10 Footballers Who Refused To Play

Last exit from Manchester.

William Gallas Arsenal
Tony Marshall/EMPICS Sport

Whether it's ethical, practical, or even necessarily demanded, football is coming back! In just over a week, we'll finally be able to crown Liverpool as champions of England, minus any associated asterisk, and then look forward to another month of dead rubbers and utterly vacuous arguments about VAR.

And it isn't just the Premier League making its television-teething return to a new, crowd-piped normal. The Championship, imitating the league it's, rather sadly, gradually resembling, also returns, much to the chagrin of Middlesbrough fans who have not only been suffering through a social distancing strikeforce all season already, but are now denied the schadenfreude of Yorkshire rivals Leeds being denied promotion (you can probably guess where this writer's loyalties lie.)

Not everybody is excited about Project Restart however - including some of the players. Notably, Charlton's Lyle Taylor, out of contract at the end of a sparkling season and eyeing up one last reward for his efforts, has told his struggling club that he won't play for them again. You can hardly blame him - but will any manager be eager to pick up a player so willing to down tools?

Well, yes, as it happens. Taylor's not the first to go on strike - and more of than not, this single union action gets results.

10. Paul Scholes

William Gallas Arsenal
Mike Egerton/EMPICS Sport

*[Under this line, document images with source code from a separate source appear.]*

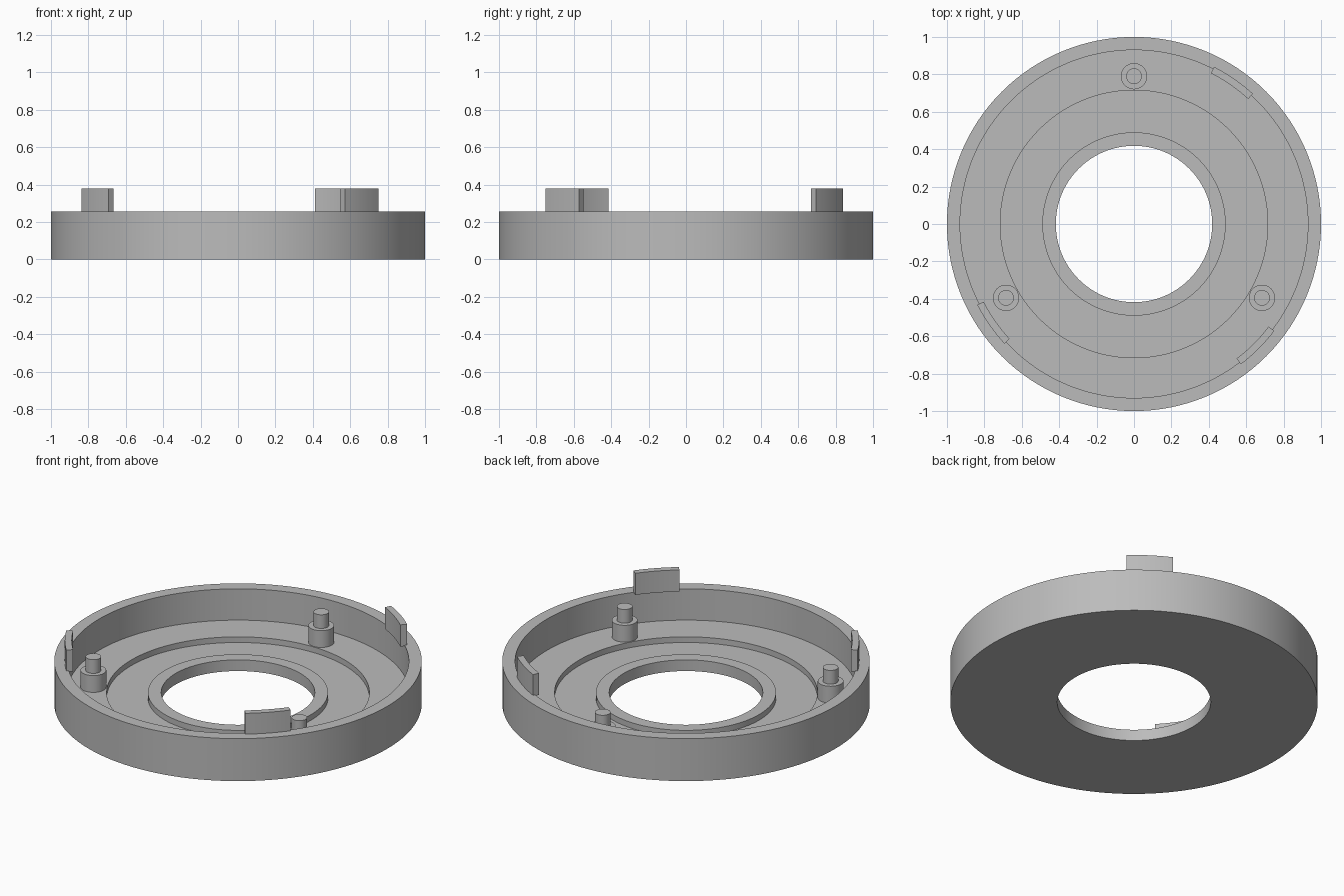
import bpy
import bmesh
from math import cos, sin, radians

if "Cube" in bpy.data.objects:
    bpy.data.objects.remove(bpy.data.objects["Cube"], do_unlink=True)

# Single plain grey plastic
grey = bpy.data.materials.new("plain_grey")
grey.use_nodes = True
GREY = (0.5, 0.5, 0.5, 1.0)
grey.diffuse_color = GREY
grey.node_tree.nodes["Principled BSDF"].inputs["Base Color"].default_value = GREY


def revolve(name, profile, steps, start=0, sweep=360, center=(0, 0, 0)):
    """Turn a closed (radius, z) profile about z; partial sweeps get end caps."""
    bm = bmesh.new()
    full = sweep == 360
    rings = []
    for i in range(steps if full else steps + 1):
        a = radians(start + sweep * i / steps)
        rings.append([bm.verts.new((r * cos(a), r * sin(a), z)) for r, z in profile])
    n = len(profile)
    for i in range(steps):
        one, two = rings[i], rings[(i + 1) % len(rings)]
        for j in range(n):
            k = (j + 1) % n
            if profile[j][0] == 0 and profile[k][0] == 0:
                continue
            bm.faces.new((one[j], two[j], two[k], one[k]))
    if not full:
        bm.faces.new(rings[0])
        bm.faces.new(rings[-1])
    bmesh.ops.remove_doubles(bm, verts=bm.verts, dist=1e-5)
    bmesh.ops.recalc_face_normals(bm, faces=bm.faces)
    mesh = bpy.data.meshes.new(name)
    bm.to_mesh(mesh)
    bm.free()
    mesh.materials.append(grey)
    obj = bpy.data.objects.new(name, mesh)
    obj.location = center
    bpy.context.collection.objects.link(obj)
    bpy.ops.object.select_all(action='DESELECT')
    obj.select_set(True)
    bpy.context.view_layer.objects.active = obj
    bpy.ops.object.shade_smooth_by_angle(angle=radians(30))
    return obj


# Dished ring: outer wall, raised floor, recessed floor and lip round the hole
FLOOR, RECESS, RIM = 0.067, 0.033, 0.255
revolve("ring_housing", [
    (0.418, 0), (1.0, 0), (1.0, RIM), (0.93, RIM), (0.93, FLOOR),
    (0.715, FLOOR), (0.715, RECESS), (0.49, RECESS), (0.49, FLOOR),
    (0.418, FLOOR)], 128)

# Stepped locating pegs on the raised floor
peg = [(0, 0.05), (0.07, 0.05), (0.07, 0.168), (0.042, 0.168), (0.042, 0.25), (0, 0.25)]
for i, angle in enumerate((90, 210, 330)):
    a = radians(angle)
    revolve(f"locating_peg_{i + 1}", peg, 40, center=(0.79 * cos(a), 0.79 * sin(a), 0))

# Curved tabs standing on the inner edge of the rim
tab = [(0.905, 0.25), (0.943, 0.25), (0.943, 0.38), (0.905, 0.38)]
for i, angle in enumerate((55.3, 215, 315)):
    revolve(f"rim_tab_{i + 1}", tab, 8, angle - 7.7, 15.4)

Paul Scholes could never quite manage to pull out of a terrible tackle, but he did manage to pull the wool over the eyes of the adoring British football media. Just as the Red Devil's red-headed perennial convinced all but rival fans his aptitude for picking up yellow cards was down to hapless myopia, so too did he retire from the game with a reputation as as an ultra-professional one-club man, a servant to Manchester United who was ever-dependable.

It's an august testimony to one of English football's legitimately finest ever midfielders - but it's also a bit bogus. As it happens, there was one incident - only one, mind - in which the midfield maestro got the hump.

After splashing a then-record English transfer fee on Lazio's Juan Sebastian Veron in the summer of 2001, Alex Ferguson was more or less obliged to find a place for the Argentine playmaker to justify the outlay. La Brujita's berth came at the expense of Scholes, who was asked to sit out of a crunch tie with Liverpool in November - a game they duly lost 3-1.

Despite eventually replacing an injured David Beckham, Scholes was nevertheless furious with the starting snub, and promptly refused to participate in Man Utd's League Cup tie with Arsenal the very next day.

Scholes was fined for his impertinence, but the proof of his worth was in the performance; United were thrashed 4-0 by the Gunners, and the Salford saboteur was quickly restored to the team.

Editorial Team
Editorial Team

Benjamin was born in 1987, and is still not dead. He variously enjoys classical music, old-school adventure games (they're not dead), and walks on the beach (albeit short - asthma, you know). He's currently trying to compile a comprehensive history of video game music, yet denies accusations that he purposefully targets niche audiences. He's often wrong about these things.